Mercy Ships uses hospital ships to deliver free, world-class healthcare services, capacity building and sustainable development to those with little access in the developing world. Founded in 1978 by Don and Deyon Stephens, Mercy Ships has worked in more than 70 countries providing services valued at more than $1.3 billion, treating more than 2.56 million direct beneficiaries. The Africa Mercy is crewed by 400 volunteers from up to 40 nations, an average of 1000 each year. Professionals including surgeons, dentists, nurses, healthcare trainers, teachers, cooks, seamen, engineers, and agriculturalists donate their time and skills to the effort. With offices in 16 nations, Mercy Ships seeks to transform individuals and serve nations one at a time. For more information visit www.mercyshps.org.au

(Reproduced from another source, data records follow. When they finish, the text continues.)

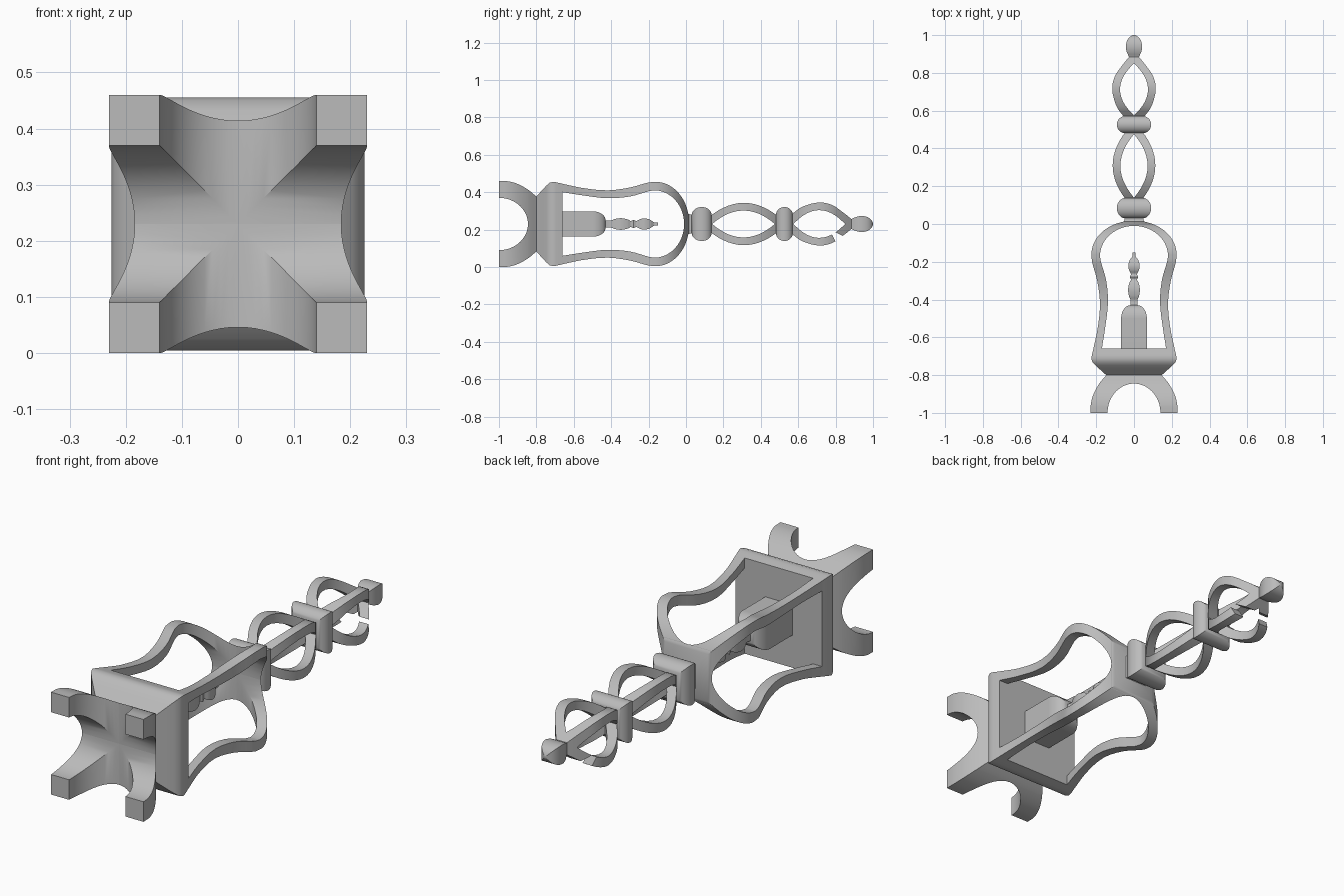
import bpy, bmesh, math
from mathutils import Vector

if "Cube" in bpy.data.objects:
    bpy.data.objects.remove(bpy.data.objects["Cube"])

AXIS_Z = 0.23   # height of the long axis

stone = bpy.data.materials.new("plain_grey")
stone.use_nodes = True
grey = (0.5, 0.5, 0.5, 1)
stone.diffuse_color = grey
stone.node_tree.nodes["Principled BSDF"].inputs["Base Color"].default_value = grey


def stations(start, end, count=20):
    """Positions along the axis, denser towards both ends."""
    return [start + (end - start) * (1 - math.cos(math.pi * i / count)) / 2
            for i in range(count + 1)]


def spline(points):
    """Smooth function through (y, value) points."""
    def slope(i):
        a, b = points[max(i - 1, 0)], points[min(i + 1, len(points) - 1)]
        return (b[1] - a[1]) / (b[0] - a[0])

    def value(y):
        i = 0
        while i < len(points) - 2 and y > points[i + 1][0]:
            i += 1
        (y0, v0), (y1, v1) = points[i], points[i + 1]
        d = y1 - y0
        t = min(max((y - y0) / d, 0), 1)
        return ((1 + 2 * t) * (1 - t) ** 2 * v0 + t * t * (3 - 2 * t) * v1
                + d * t * (1 - t) * ((1 - t) * slope(i) - t * slope(i + 1)))
    return value


def arch(y, spring, crown, width):
    u = (y - spring) / (crown - spring)
    return width * math.sqrt(max(0, 1 - u * u))


def loft(name, sections, cut=None):
    """Skin rectangles (y, x0, x1, z0, z1); cut = (point, normal) trims one side."""
    bm = bmesh.new()
    rings = [[bm.verts.new((x, y, z)) for x, z in
              ((x0, z0), (x1, z0), (x1, z1), (x0, z1))]
             for y, x0, x1, z0, z1 in sections]
    for a, b in zip(rings, rings[1:]):
        for i in range(4):
            j = (i + 1) % 4
            bm.faces.new((a[i], a[j], b[j], b[i]))
    bm.faces.new(rings[0])
    bm.faces.new(rings[-1])
    if cut:
        geom = bm.verts[:] + bm.edges[:] + bm.faces[:]
        bmesh.ops.bisect_plane(bm, geom=geom, plane_co=Vector(cut[0]),
                               plane_no=Vector(cut[1]), clear_outer=True)
        bmesh.ops.holes_fill(bm, edges=[e for e in bm.edges if e.is_boundary])
    bmesh.ops.recalc_face_normals(bm, faces=bm.faces[:])
    mesh = bpy.data.meshes.new(name)
    bm.to_mesh(mesh)
    bm.free()
    mesh.materials.append(stone)
    ob = bpy.data.objects.new(name, mesh)
    ob.location.z = AXIS_Z
    bpy.context.collection.objects.link(ob)
    bpy.ops.object.select_all(action='DESELECT')
    ob.select_set(True)
    bpy.context.view_layer.objects.active = ob
    bpy.ops.object.shade_smooth_by_angle(angle=math.radians(30))


def solid(name, ys, half):
    """Square solid along the axis."""
    loft(name, [(y, -half(y), half(y), -half(y), half(y)) for y in ys])


def corner_posts(name, ys, inner, outer, levels=(-1, 1), cut=None):
    """Square bars at the corners, between the inner and outer half widths."""
    for sx in (-1, 1):
        for sz in levels:
            side = ("left" if sx > 0 else "right") + ("_upper" if sz > 0 else "_lower")
            loft(name + "_" + side,
                 [(y, sx * inner(y), sx * outer(y), sz * inner(y), sz * outer(y))
                  for y in ys], cut)


# Arched foot: four legs that meet in a vault
foot = spline([(-1, .23), (-.95, .228), (-.9, .214), (-.845, .184), (-.8, .147)])
corner_posts("foot_leg", stations(-1, -.845), lambda y: arch(y, -1, -.845, .14), foot)
solid("foot_crown", stations(-.845, -.8, 5), foot)

# Lantern plinth with a sloped underside
plinth = spline([(-.8, .147), (-.74, .212), (-.72, .225), (-.7, .224), (-.66, .215)])
solid("lantern_plinth", stations(-.8, -.66, 12), plinth)

# Lantern cage: waisted posts closing in a vault
waist_in = spline([(-.66, .17), (-.55, .153), (-.42, .138), (-.3, .147), (-.2, .175), (-.17, .18)])
waist_out = spline([(-.66, .215), (-.55, .192), (-.42, .18), (-.3, .195), (-.2, .222), (-.16, .225)])


def cage_in(y):
    return waist_in(y) if y < -.17 else arch(y, -.17, -.01, .18)


def cage_out(y):
    return waist_out(y) if y < -.16 else max(.05, arch(y, -.16, .018, .225))


corner_posts("lantern_post", stations(-.66, -.17, 20) + stations(-.17, -.01, 20)[1:],
             cage_in, cage_out)
solid("lantern_crown", stations(-.01, .035, 8), cage_out)

# Block and beaded stem inside the lantern
solid("inner_block", [-.66] + stations(-.5, -.43, 12),
      lambda y: .068 if y < -.5 else .02 + arch(y, -.5, -.43, .048))
stem = spline([(-.435, .02), (-.405, .018), (-.38, .027), (-.345, .031), (-.31, .024),
               (-.295, .016), (-.28, .022), (-.265, .016), (-.245, .026), (-.22, .03),
               (-.19, .022), (-.172, .009), (-.15, .008)])
solid("inner_stem", [-.435 + .285 * i / 48 for i in range(49)], stem)

# Rounded collars between the openwork loops
for name, start, end in (("lower_collar", .03, .138), ("upper_collar", .48, .572)):
    mid = (start + end) / 2
    solid(name, stations(start, end, 16),
          lambda y: .045 + arch(y, mid, end, .046))


def lens(start, end, width):
    return lambda y: width * max(0, 1 - ((2 * y - start - end) / (end - start)) ** 2)


# Lower openwork loop
swell = lens(.13, .49, .07)
corner_posts("lower_loop", stations(.13, .485), lens(.14, .475, .072),
             lambda y: .043 + swell(y))

# Upper openwork loop: whole strands above, broken strands below
bow_in = lens(.575, .85, .074)
bow_out = spline([(.565, .052), (.62, .091), (.71, .115), (.78, .102), (.84, .062), (.885, .026)])
ys = stations(.565, .885, 28)
corner_posts("upper_loop", ys, bow_in, bow_out, levels=(1,))
corner_posts("broken_strand", ys, bow_in, bow_out, levels=(-1,),
             cut=((0, .8, -.095), (0, 2, 1)))
corner_posts("broken_stub", ys, bow_in, bow_out, levels=(-1,),
             cut=((0, .81, -.05), (0, -1, -2)))

# Finial
solid("finial", stations(.87, 1, 20), spline(
    [(.87, .026), (.885, .027), (.91, .038), (.94, .043), (.97, .037), (.99, .023), (1, .006)]))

For further information, please contact:

Melissa Mason
National Office Manager, Mercy Ships Australia
[email protected]